* EXERCISE *
Return every line of the records that includes the string "polar".

* RECORDS FOR THIS TASK *
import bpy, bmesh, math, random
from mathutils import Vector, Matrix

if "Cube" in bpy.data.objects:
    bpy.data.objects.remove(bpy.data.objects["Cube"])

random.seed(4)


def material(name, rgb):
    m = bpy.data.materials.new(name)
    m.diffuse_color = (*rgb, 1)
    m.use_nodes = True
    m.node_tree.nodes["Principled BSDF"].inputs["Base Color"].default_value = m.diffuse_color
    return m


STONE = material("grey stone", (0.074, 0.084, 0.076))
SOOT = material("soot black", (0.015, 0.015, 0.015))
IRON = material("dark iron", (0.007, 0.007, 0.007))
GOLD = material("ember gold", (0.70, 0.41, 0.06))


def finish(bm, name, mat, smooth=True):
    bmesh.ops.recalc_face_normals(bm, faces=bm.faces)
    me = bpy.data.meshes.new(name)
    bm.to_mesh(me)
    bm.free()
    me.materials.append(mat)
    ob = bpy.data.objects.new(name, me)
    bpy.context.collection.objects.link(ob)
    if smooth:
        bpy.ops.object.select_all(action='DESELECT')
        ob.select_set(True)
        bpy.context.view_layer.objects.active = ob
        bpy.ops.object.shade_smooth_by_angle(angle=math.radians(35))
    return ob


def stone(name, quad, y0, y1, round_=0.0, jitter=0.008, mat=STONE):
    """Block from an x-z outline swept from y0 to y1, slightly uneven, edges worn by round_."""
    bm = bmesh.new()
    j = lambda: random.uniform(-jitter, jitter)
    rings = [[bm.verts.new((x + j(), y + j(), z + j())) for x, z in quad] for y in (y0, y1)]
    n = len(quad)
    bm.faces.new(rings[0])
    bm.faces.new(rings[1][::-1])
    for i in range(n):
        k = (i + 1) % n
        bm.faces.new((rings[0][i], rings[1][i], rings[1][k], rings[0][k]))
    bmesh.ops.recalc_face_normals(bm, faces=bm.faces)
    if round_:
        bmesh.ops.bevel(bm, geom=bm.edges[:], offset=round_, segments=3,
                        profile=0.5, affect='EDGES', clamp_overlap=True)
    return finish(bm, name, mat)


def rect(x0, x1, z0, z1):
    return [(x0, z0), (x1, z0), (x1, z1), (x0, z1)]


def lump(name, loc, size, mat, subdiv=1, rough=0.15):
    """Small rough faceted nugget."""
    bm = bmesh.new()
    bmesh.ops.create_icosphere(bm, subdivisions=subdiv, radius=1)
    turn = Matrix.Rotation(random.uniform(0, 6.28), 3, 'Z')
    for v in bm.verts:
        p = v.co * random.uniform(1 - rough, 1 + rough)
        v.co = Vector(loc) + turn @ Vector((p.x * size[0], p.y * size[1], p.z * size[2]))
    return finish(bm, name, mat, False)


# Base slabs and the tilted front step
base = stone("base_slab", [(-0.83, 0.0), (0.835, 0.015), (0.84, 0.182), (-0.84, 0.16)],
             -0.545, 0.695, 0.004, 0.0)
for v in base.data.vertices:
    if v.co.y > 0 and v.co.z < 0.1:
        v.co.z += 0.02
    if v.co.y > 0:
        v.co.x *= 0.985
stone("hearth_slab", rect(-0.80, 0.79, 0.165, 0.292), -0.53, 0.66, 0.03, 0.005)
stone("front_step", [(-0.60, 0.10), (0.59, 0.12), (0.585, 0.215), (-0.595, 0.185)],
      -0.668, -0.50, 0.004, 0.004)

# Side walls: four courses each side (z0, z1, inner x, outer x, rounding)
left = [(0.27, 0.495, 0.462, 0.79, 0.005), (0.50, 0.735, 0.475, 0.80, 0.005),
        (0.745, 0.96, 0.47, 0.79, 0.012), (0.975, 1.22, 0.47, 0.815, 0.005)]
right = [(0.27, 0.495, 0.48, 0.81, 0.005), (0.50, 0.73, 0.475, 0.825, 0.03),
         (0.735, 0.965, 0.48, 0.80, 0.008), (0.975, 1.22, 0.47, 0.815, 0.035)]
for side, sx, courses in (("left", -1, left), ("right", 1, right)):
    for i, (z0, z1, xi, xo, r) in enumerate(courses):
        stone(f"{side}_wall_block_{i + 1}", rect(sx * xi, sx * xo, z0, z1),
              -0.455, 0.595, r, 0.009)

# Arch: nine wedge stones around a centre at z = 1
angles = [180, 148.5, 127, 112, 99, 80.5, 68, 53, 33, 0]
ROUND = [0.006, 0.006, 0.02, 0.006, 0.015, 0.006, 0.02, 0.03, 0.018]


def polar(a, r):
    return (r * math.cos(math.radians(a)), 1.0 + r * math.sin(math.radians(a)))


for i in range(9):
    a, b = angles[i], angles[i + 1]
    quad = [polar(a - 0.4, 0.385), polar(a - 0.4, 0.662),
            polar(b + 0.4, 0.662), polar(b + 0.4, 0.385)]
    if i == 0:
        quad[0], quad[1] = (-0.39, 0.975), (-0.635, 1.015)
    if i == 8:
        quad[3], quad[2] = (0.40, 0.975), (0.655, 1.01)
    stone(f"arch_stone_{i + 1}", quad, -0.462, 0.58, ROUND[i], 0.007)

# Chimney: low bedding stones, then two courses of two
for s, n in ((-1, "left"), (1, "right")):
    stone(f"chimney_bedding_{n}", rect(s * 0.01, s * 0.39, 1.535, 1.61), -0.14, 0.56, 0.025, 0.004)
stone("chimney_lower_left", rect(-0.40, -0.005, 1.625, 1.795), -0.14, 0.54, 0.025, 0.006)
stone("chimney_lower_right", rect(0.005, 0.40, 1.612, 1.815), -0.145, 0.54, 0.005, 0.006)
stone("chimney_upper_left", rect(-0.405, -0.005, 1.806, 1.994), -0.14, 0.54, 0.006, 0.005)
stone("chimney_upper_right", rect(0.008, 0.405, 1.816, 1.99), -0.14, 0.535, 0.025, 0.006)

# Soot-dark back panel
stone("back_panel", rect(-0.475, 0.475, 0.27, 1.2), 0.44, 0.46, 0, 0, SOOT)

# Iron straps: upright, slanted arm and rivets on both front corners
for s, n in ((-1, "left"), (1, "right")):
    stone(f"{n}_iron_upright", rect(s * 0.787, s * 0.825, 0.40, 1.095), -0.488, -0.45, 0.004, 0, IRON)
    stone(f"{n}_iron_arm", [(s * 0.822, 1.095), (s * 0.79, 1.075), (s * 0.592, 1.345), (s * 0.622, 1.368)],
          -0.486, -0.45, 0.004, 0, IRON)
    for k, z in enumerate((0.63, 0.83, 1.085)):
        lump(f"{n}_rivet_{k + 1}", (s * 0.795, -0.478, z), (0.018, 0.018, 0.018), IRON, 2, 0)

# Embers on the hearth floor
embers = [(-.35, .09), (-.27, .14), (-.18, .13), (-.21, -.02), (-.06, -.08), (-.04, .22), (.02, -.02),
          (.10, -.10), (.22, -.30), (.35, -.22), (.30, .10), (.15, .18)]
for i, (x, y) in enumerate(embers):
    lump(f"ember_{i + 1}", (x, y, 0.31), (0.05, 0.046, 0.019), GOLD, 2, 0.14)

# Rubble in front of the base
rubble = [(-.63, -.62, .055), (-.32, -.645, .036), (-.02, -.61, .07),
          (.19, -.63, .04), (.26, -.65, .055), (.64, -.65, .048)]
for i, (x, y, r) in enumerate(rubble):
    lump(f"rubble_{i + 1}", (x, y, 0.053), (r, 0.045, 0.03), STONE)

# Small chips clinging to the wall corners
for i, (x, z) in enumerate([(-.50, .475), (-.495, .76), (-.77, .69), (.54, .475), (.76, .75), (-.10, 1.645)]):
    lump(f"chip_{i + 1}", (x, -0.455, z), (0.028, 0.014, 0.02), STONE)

* THE ANSWER *
def polar(a, r):
    quad = [polar(a - 0.4, 0.385), polar(a - 0.4, 0.662),
            polar(b + 0.4, 0.662), polar(b + 0.4, 0.385)]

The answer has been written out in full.